_Activity_:
Reproduce verbatim the final portion of the material below, from the line containing "BASE], z, z + 1)" through its last line, and nothing else.

_Data shown_:
—————
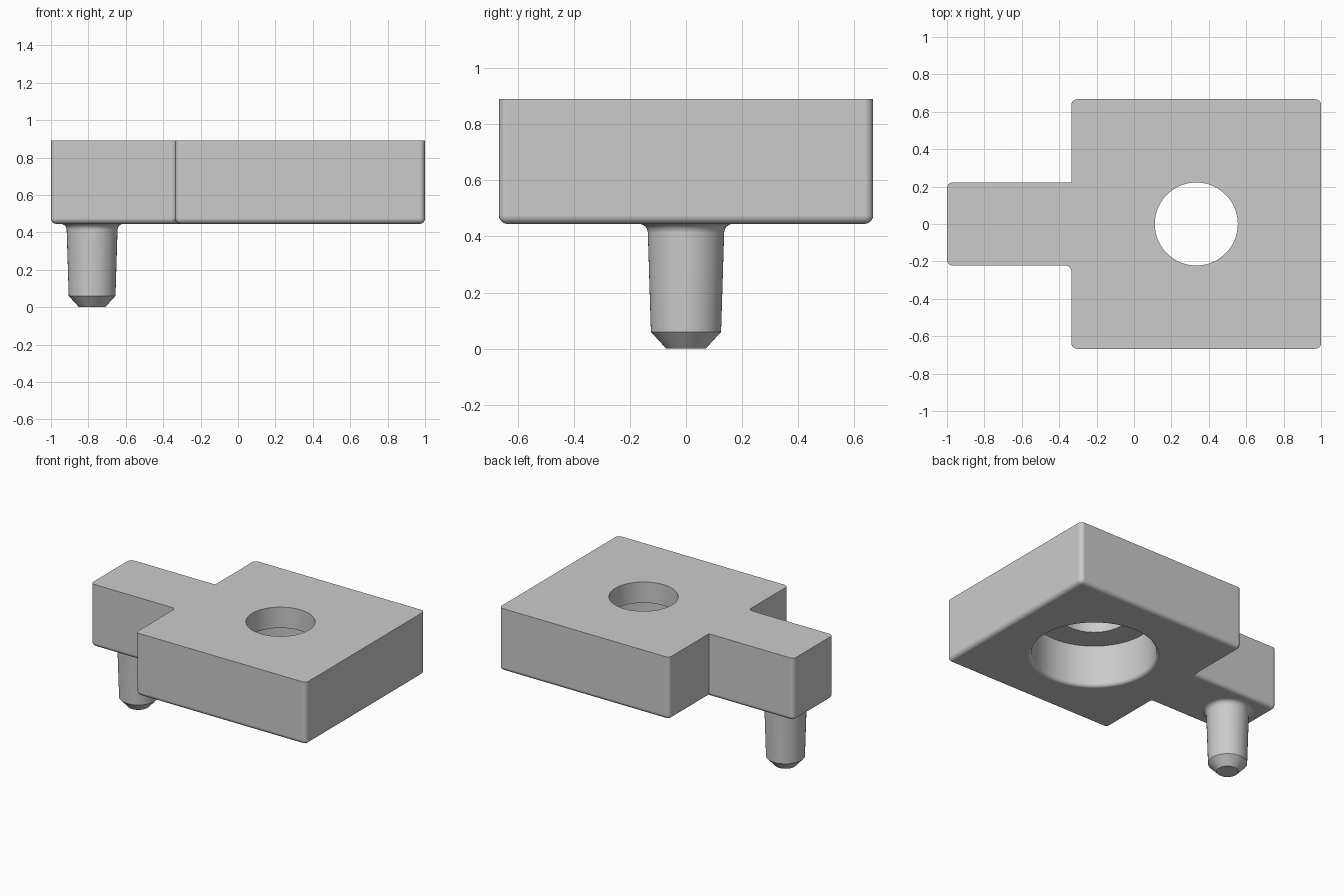
import bpy, bmesh, math

if "Cube" in bpy.data.objects:
    bpy.data.objects.remove(bpy.data.objects["Cube"])

BOTTOM, TOP = 0.445, 0.89
ROUND = 0.03

grey = bpy.data.materials.new("plain grey")
grey.diffuse_color = (0.6, 0.6, 0.6, 1)
grey.use_nodes = True
grey.node_tree.nodes["Principled BSDF"].inputs["Base Color"].default_value = grey.diffuse_color


def make_object(name, bm):
    bmesh.ops.recalc_face_normals(bm, faces=bm.faces)
    mesh = bpy.data.meshes.new(name)
    bm.to_mesh(mesh)
    bm.free()
    mesh.materials.append(grey)
    obj = bpy.data.objects.new(name, mesh)
    bpy.context.collection.objects.link(obj)
    return obj


def lathe(name, profile, x, sides=64):
    """Revolve (radius, z) points about a vertical axis and cap both ends."""
    bm = bmesh.new()
    rings = []
    for r, z in profile:
        angles = [2 * math.pi * i / sides for i in range(sides)]
        rings.append([bm.verts.new((x + r * math.cos(a), r * math.sin(a), z)) for a in angles])
    for low, high in zip(rings, rings[1:]):
        for i in range(sides):
            j = (i + 1) % sides
            bm.faces.new((low[i], low[j], high[j], high[i]))
    bm.faces.new(rings[0][::-1])
    bm.faces.new(rings[-1])
    return make_object(name, bm)


def flare(r, z, size, direction, steps=6):
    """Quarter-round from wall radius r out to r + size, ending at height z."""
    points = []
    for i in range(steps + 1):
        a = math.pi / 2 * i / steps
        points.append((r + size * (1 - math.cos(a)), z - direction * size * (1 - math.sin(a))))
    return points


def finish(obj):
    bpy.ops.object.select_all(action='DESELECT')
    obj.select_set(True)
    bpy.context.view_layer.objects.active = obj
    for mod in list(obj.modifiers):
        bpy.ops.object.modifier_apply(modifier=mod.name)
    bpy.ops.object.shade_smooth_by_angle(angle=math.radians(30))
    weighted = obj.modifiers.new("weighted normals", 'WEIGHTED_NORMAL')
    weighted.keep_sharp = True


# Block with a narrow arm, extruded from one outline
outline = [(-1, -0.222), (-0.335, -0.222), (-0.335, -0.667), (1, -0.667),
           (1, 0.667), (-0.335, 0.667), (-0.335, 0.222), (-1, 0.222)]
bm = bmesh.new()
base = bm.faces.new([bm.verts.new((x, y, BOTTOM)) for x, y in outline])
sides = bmesh.ops.extrude_face_region(bm, geom=[base], use_keep_orig=True)
for v in [g for g in sides["geom"] if isinstance(g, bmesh.types.BMVert)]:
    v.co.z = TOP
bmesh.ops.recalc_face_normals(bm, faces=bm.faces)

# Round the bottom rim and all upright edges except the rear inner corner
rounded = []
for e in bm.edges:
    a, b = e.verts
    upright = abs(a.co.z - b.co.z) > 0.1
    rear_inner = abs(a.co.x + 0.335) < 0.01 and abs(a.co.y - 0.222) < 0.01
    if (upright and not rear_inner) or max(a.co.z, b.co.z) < BOTTOM + 0.01:
        rounded.append(e)
bmesh.ops.bevel(bm, geom=rounded, offset=ROUND, segments=5, profile=0.5,
                affect='EDGES', clamp_overlap=True)
block = make_object("block", bm)

# Stepped hole: wide recess with a rounded mouth below, narrow bore above
LEDGE = BOTTOM + 0.297
mouth = flare(0.40, BOTTOM, 0.025, -1)[::-1]
cutter = lathe("hole_cutter", [(0.425, BOTTOM - 0.1)] + mouth +
               [(0.40, LEDGE), (0.222, LEDGE), (0.222, TOP + 0.1)], 0.333)
cutter.hide_render = True
cutter.hide_set(True)
cut = block.modifiers.new("stepped hole", 'BOOLEAN')
cut.operation = 'DIFFERENCE'
cut.solver = 'EXACT'
cut.object = cutter
finish(block)

# Tapered peg with a chamfered tip and a flared root
peg = lathe("peg", [(0.07, 0), (0.125, 0.06)] + flare(0.136, BOTTOM, 0.032, 1)
            + [(0.168, BOTTOM + 0.01)], -0.78)
finish(peg)
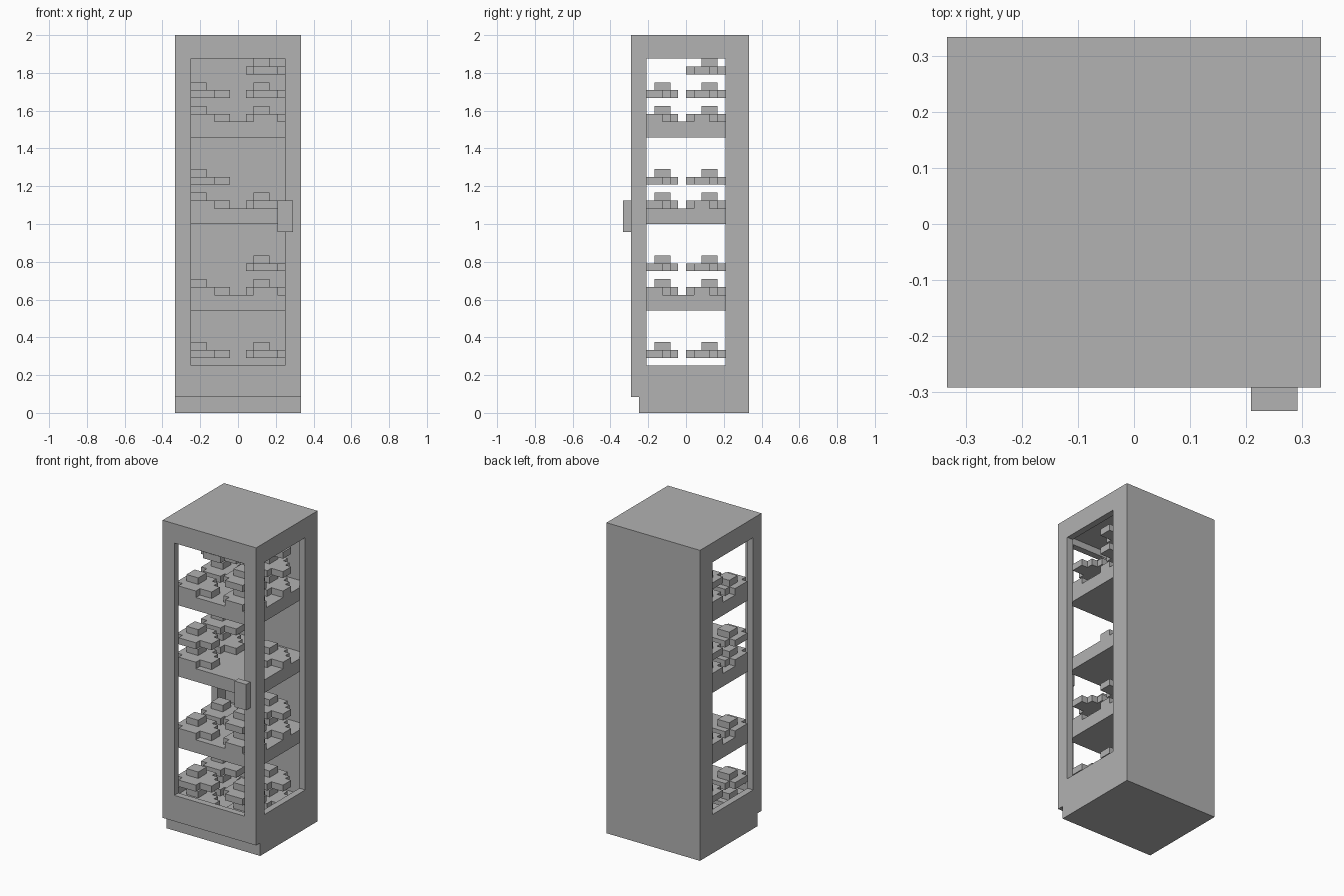
import bpy
import bmesh

U = 1 / 24  # modelling grid unit

cube = bpy.data.objects.get("Cube")
if cube:
    bpy.data.objects.remove(cube, do_unlink=True)

grey = bpy.data.materials.new("plain_grey")
grey.use_nodes = True
grey.diffuse_color = (0.445, 0.445, 0.445, 1)
grey.node_tree.nodes["Principled BSDF"].inputs["Base Color"].default_value = grey.diffuse_color


def finish(name, bm):
    bmesh.ops.recalc_face_normals(bm, faces=bm.faces)
    bmesh.ops.scale(bm, vec=(U, U, U), verts=bm.verts)
    mesh = bpy.data.meshes.new(name)
    bm.to_mesh(mesh)
    bm.free()
    mesh.materials.append(grey)
    obj = bpy.data.objects.new(name, mesh)
    bpy.context.scene.collection.objects.link(obj)
    return obj


def prism(bm, outline, z0, z1):
    """Extrude a flat outline from z0 up to z1."""
    face = bm.faces.new([bm.verts.new((x, y, z0)) for x, y in outline])
    top = bmesh.ops.extrude_face_region(bm, geom=[face])["geom"]
    verts = [g for g in top if isinstance(g, bmesh.types.BMVert)]
    bmesh.ops.translate(bm, vec=(0, 0, z1 - z0), verts=verts)


def box(name, x, y, z):
    bm = bmesh.new()
    prism(bm, [(x[0], y[0]), (x[1], y[0]), (x[1], y[1]), (x[0], y[1])], *z)
    return finish(name, bm)


# Cabinet shell: hollow, open windows on front and both sides, toe recess
cabinet = box("cabinet", (-8, 8), (-7, 8), (0, 48))
cutters = [
    box("cavity_cutter", (-7, 7), (-6, 7), (4, 46)),
    box("front_window_cutter", (-6, 6), (-9, -5), (6, 45)),
    box("side_window_cutter", (-9, 9), (-5, 5), (6, 45)),
    box("toe_recess_cutter", (-9, 9), (-9, -6), (-1, 2)),
]
for cutter in cutters:
    cutter.hide_render = True
    mod = cabinet.modifiers.new(cutter.name, 'BOOLEAN')
    mod.operation = 'DIFFERENCE'
    mod.solver = 'EXACT'
    mod.object = cutter
bpy.context.view_layer.update()
deps = bpy.context.evaluated_depsgraph_get()
carved = bpy.data.meshes.new_from_object(cabinet.evaluated_get(deps))
cabinet.modifiers.clear()
cabinet.data = carved
for cutter in cutters:
    bpy.data.objects.remove(cutter, do_unlink=True)

# Door handle
box("door_handle", (5, 7), (-8, -7), (23, 27))

# Shelves
for i, z in enumerate((13, 24, 35)):
    box(f"shelf_{i + 1}", (-7, 7), (-6, 7), (z, z + 2))

# Pastries: a stepped base with a small block on top
BASE = [(-1, -3), (2, -3), (2, -2), (4, -2), (4, 0), (3, 0), (3, 1), (2, 1),
        (2, 2), (-1, 2), (-1, 1), (-2, 1), (-2, -2), (-1, -2)]
TOP = [(-1, -1), (1, -1), (1, 1), (-1, 1)]
SPOTS = {"front_right": (-5, -3), "back_right": (-5, 3),
         "front_left": (3, -3), "back_left": (3, 3)}
ALL = list(SPOTS)
LAYERS = {
    4: ALL,
    7: ALL,
    15: ALL,
    18: ["front_left", "back_left"],
    26: ["front_right", "back_right", "back_left"],
    29: ["front_right", "back_right"],
    37: ALL,
    40: ["back_right", "front_left", "back_left"],
    43: ["back_left"],
}
for layer, (z, spots) in enumerate(LAYERS.items()):
    for spot in spots:
        cx, cy = SPOTS[spot]
        bm = bmesh.new()
        prism(bm, [(cx + x, cy + y) for x, y in BASE], z, z + 1)
        prism(bm, [(cx + x, cy + y) for x, y in TOP], z + 1, z + 2)
        finish(f"pastry_{spot}_{layer + 1}", bm)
—————
_Finished task_:
        prism(bm, [(cx + x, cy + y) for x, y in BASE], z, z + 1)
        prism(bm, [(cx + x, cy + y) for x, y in TOP], z + 1, z + 2)
        finish(f"pastry_{spot}_{layer + 1}", bm)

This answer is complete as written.